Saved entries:
——————
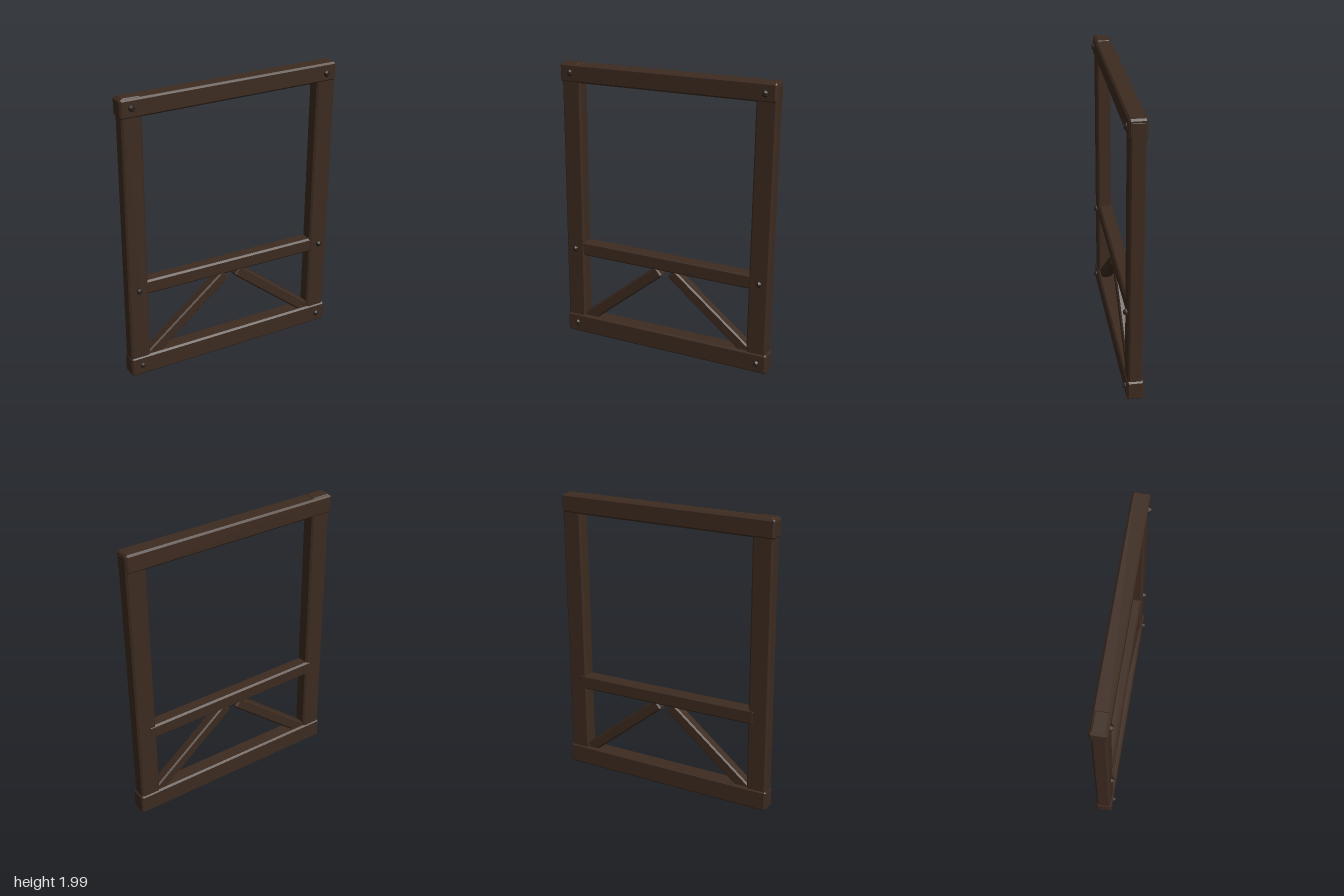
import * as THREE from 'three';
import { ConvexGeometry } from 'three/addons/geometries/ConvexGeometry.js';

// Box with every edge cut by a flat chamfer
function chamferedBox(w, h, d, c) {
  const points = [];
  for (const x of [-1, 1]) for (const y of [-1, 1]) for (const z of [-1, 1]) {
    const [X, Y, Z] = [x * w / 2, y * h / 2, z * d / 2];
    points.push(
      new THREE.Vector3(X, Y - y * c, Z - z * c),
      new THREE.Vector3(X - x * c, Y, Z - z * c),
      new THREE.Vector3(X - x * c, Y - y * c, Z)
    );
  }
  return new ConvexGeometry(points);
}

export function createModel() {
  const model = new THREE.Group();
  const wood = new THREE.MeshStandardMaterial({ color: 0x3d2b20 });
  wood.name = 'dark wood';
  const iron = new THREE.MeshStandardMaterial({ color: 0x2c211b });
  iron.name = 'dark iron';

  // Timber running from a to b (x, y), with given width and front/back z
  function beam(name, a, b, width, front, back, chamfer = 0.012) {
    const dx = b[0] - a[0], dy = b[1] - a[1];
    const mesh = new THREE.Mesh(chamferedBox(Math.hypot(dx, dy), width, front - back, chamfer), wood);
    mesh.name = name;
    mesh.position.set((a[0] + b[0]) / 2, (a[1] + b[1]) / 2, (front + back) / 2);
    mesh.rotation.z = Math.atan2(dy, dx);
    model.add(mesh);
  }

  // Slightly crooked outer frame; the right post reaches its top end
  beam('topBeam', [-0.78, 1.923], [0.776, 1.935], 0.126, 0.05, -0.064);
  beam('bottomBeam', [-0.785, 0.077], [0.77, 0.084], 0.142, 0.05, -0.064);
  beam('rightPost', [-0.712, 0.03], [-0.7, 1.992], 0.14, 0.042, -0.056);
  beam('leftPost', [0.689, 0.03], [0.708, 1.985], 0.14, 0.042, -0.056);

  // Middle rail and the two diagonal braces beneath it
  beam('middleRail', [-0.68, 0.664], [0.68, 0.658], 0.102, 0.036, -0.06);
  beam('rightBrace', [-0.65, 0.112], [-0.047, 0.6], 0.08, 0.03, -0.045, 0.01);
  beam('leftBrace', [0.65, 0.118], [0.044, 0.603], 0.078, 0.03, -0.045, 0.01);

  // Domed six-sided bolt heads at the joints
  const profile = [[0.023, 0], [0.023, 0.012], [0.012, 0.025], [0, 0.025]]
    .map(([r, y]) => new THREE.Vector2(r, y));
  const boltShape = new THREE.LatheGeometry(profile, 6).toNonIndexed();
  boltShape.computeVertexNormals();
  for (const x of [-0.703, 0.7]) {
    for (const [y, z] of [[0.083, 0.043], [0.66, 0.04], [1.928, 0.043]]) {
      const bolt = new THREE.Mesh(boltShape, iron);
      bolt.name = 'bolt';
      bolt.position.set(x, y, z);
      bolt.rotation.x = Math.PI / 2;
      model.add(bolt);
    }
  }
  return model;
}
——————
Your answer must be an exact copy of the records above, with no pictures included.

• Solution to this problem
import * as THREE from 'three';
import { ConvexGeometry } from 'three/addons/geometries/ConvexGeometry.js';

// Box with every edge cut by a flat chamfer
function chamferedBox(w, h, d, c) {
  const points = [];
  for (const x of [-1, 1]) for (const y of [-1, 1]) for (const z of [-1, 1]) {
    const [X, Y, Z] = [x * w / 2, y * h / 2, z * d / 2];
    points.push(
      new THREE.Vector3(X, Y - y * c, Z - z * c),
      new THREE.Vector3(X - x * c, Y, Z - z * c),
      new THREE.Vector3(X - x * c, Y - y * c, Z)
    );
  }
  return new ConvexGeometry(points);
}

export function createModel() {
  const model = new THREE.Group();
  const wood = new THREE.MeshStandardMaterial({ color: 0x3d2b20 });
  wood.name = 'dark wood';
  const iron = new THREE.MeshStandardMaterial({ color: 0x2c211b });
  iron.name = 'dark iron';

  // Timber running from a to b (x, y), with given width and front/back z
  function beam(name, a, b, width, front, back, chamfer = 0.012) {
    const dx = b[0] - a[0], dy = b[1] - a[1];
    const mesh = new THREE.Mesh(chamferedBox(Math.hypot(dx, dy), width, front - back, chamfer), wood);
    mesh.name = name;
    mesh.position.set((a[0] + b[0]) / 2, (a[1] + b[1]) / 2, (front + back) / 2);
    mesh.rotation.z = Math.atan2(dy, dx);
    model.add(mesh);
  }

  // Slightly crooked outer frame; the right post reaches its top end
  beam('topBeam', [-0.78, 1.923], [0.776, 1.935], 0.126, 0.05, -0.064);
  beam('bottomBeam', [-0.785, 0.077], [0.77, 0.084], 0.142, 0.05, -0.064);
  beam('rightPost', [-0.712, 0.03], [-0.7, 1.992], 0.14, 0.042, -0.056);
  beam('leftPost', [0.689, 0.03], [0.708, 1.985], 0.14, 0.042, -0.056);

  // Middle rail and the two diagonal braces beneath it
  beam('middleRail', [-0.68, 0.664], [0.68, 0.658], 0.102, 0.036, -0.06);
  beam('rightBrace', [-0.65, 0.112], [-0.047, 0.6], 0.08, 0.03, -0.045, 0.01);
  beam('leftBrace', [0.65, 0.118], [0.044, 0.603], 0.078, 0.03, -0.045, 0.01);

  // Domed six-sided bolt heads at the joints
  const profile = [[0.023, 0], [0.023, 0.012], [0.012, 0.025], [0, 0.025]]
    .map(([r, y]) => new THREE.Vector2(r, y));
  const boltShape = new THREE.LatheGeometry(profile, 6).toNonIndexed();
  boltShape.computeVertexNormals();
  for (const x of [-0.703, 0.7]) {
    for (const [y, z] of [[0.083, 0.043], [0.66, 0.04], [1.928, 0.043]]) {
      const bolt = new THREE.Mesh(boltShape, iron);
      bolt.name = 'bolt';
      bolt.position.set(x, y, z);
      bolt.rotation.x = Math.PI / 2;
      model.add(bolt);
    }
  }
  return model;
}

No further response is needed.